## Data supplied
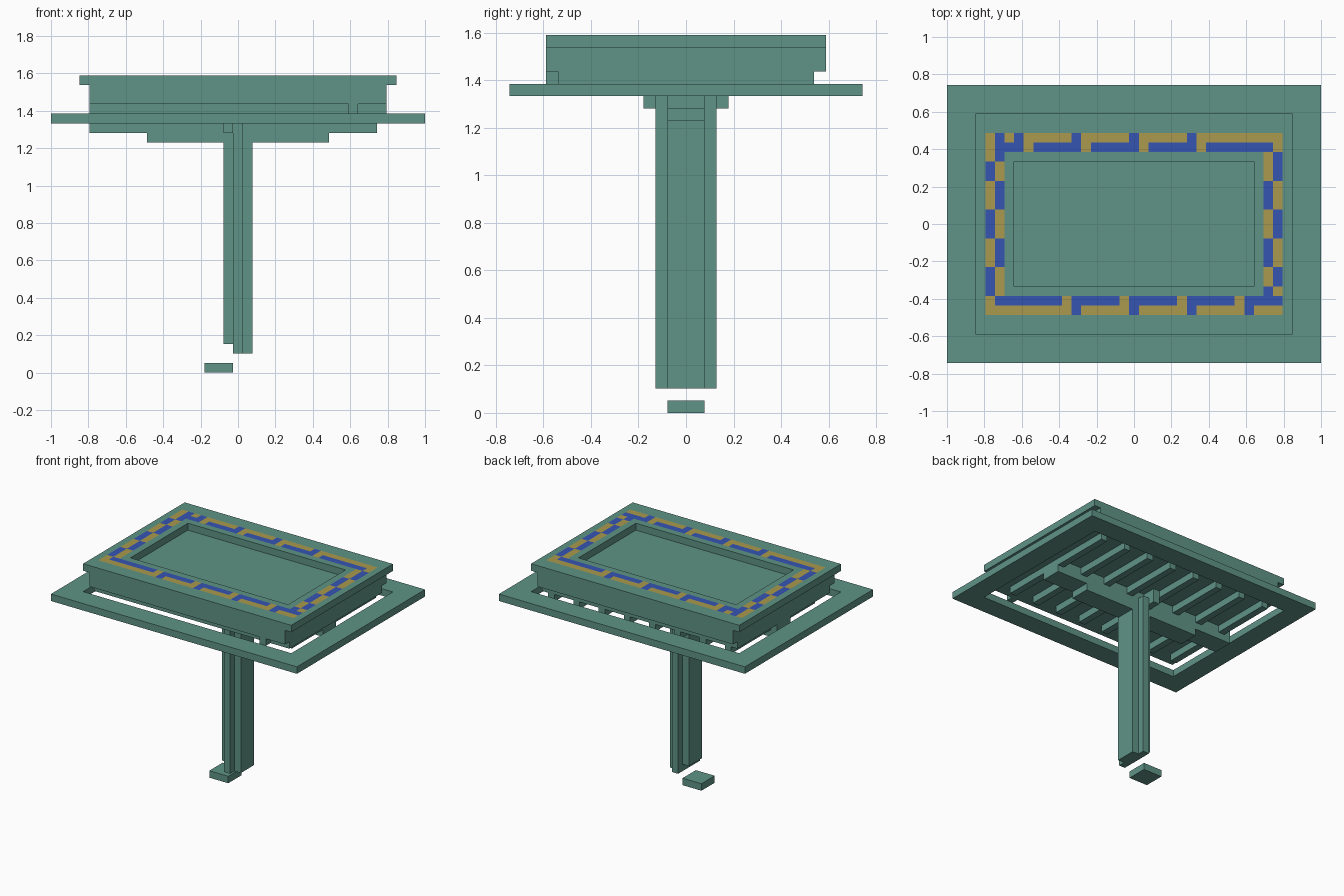
import bpy, bmesh

cube = bpy.data.objects.get("Cube")
if cube:
    bpy.data.objects.remove(cube, do_unlink=True)

# The model sits on a block grid, 39 x 29 x 31 units
V = 2 / 39
NX, NY = 39, 29


def material(name, colour):
    m = bpy.data.materials.new(name)
    m.use_nodes = True
    rgba = (*colour, 1)
    m.diffuse_color = rgba
    m.node_tree.nodes["Principled BSDF"].inputs["Base Color"].default_value = rgba
    return m


teal = material("teal", (0.115, 0.295, 0.24))
tan = material("tan", (0.40, 0.32, 0.075))
blue = material("blue", (0.036, 0.09, 0.45))


def point(x, y, z):
    return ((x - NX / 2) * V, (y - NY / 2) * V, z * V)


def finish(name, bm, mats):
    mesh = bpy.data.meshes.new(name)
    bm.to_mesh(mesh)
    bm.free()
    for m in mats:
        mesh.materials.append(m)
    ob = bpy.data.objects.new(name, mesh)
    bpy.context.collection.objects.link(ob)
    return ob


def box(name, xs, ys, zs):
    """Box spanning the given grid ranges."""
    bm = bmesh.new()
    bmesh.ops.create_cube(bm, size=1)
    for v in bm.verts:
        v.co = point(xs[v.co.x > 0], ys[v.co.y > 0], zs[v.co.z > 0])
    return finish(name, bm, [teal])


def ring(name, outer, inner, top, colour=lambda x, y: 0):
    """One-unit-thick rectangular frame made of cells, coloured by rule."""
    (x0, x1, y0, y1), (a0, a1, b0, b1) = outer, inner
    bm = bmesh.new()
    for x in range(x0, x1):
        for y in range(y0, y1):
            if a0 <= x < a1 and b0 <= y < b1:
                continue
            corners = ((x, y), (x + 1, y), (x + 1, y + 1), (x, y + 1))
            f = bm.faces.new([bm.verts.new(point(i, j, top)) for i, j in corners])
            f.material_index = colour(x, y)
    bmesh.ops.remove_doubles(bm, verts=bm.verts, dist=V / 10)
    ob = finish(name, bm, [teal, tan, blue])
    mod = ob.modifiers.new("thickness", "SOLIDIFY")
    mod.thickness = V
    mod.offset = -1
    return ob


def border_colour(x, y):
    """Interlocking tan and blue border, alike under a half turn."""
    if not (4 <= x <= 34 and 5 <= y <= 23) or (6 <= x <= 32 and 7 <= y <= 21):
        return 0
    if x >= 33 and y >= 7 or y >= 22 and x > 5:
        x, y = NX - 1 - x, NY - 1 - y
    if y == 5:
        return 2 if x > 12 and x % 6 == 1 else 1
    if y == 6 and x > 4:
        return 1 if x > 11 and x % 6 == 0 else 2
    hit = 7 <= y <= 20 and (y - 7) % 6 < 3
    return 2 if hit == (x == 4) else 1


# Table top
ring("patterned_rim", (3, 36, 3, 26), (7, 32, 8, 21), 31, border_colour)
box("table_body", (4, 35), (3, 26), (28, 30))
box("body_base", (4, 35), (4, 25), (27, 28))
box("front_tab", (31, 32), (3, 4), (27, 28))

# Surrounding frame and slats
ring("outer_frame", (0, NX, 0, NY), (3, 36, 3, 26), 27)
for n, x in enumerate(range(5, 34, 4)):
    box(f"slat_{n + 1}", (x, x + 1), (6, 25), (26, 27))

# Support beams
box("upper_beam", (4, 34), (13, 16), (25, 27))
box("lower_beam", (10, 29), (13, 16), (24, 25))
box("cross_brace", (18, 19), (11, 18), (25, 27))

# Column with a plus-shaped section
box("column_core", (19, 20), (12, 17), (2, 26))
box("column_left_rib", (20, 21), (13, 16), (2, 25))
box("column_right_rib", (18, 19), (13, 16), (3, 25))

# Loose foot block
box("foot_block", (16, 19), (13, 16), (0, 1))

## Assignment
The expected answer is a number and nothing else: how many lines above include the word "name".

## Task answer
9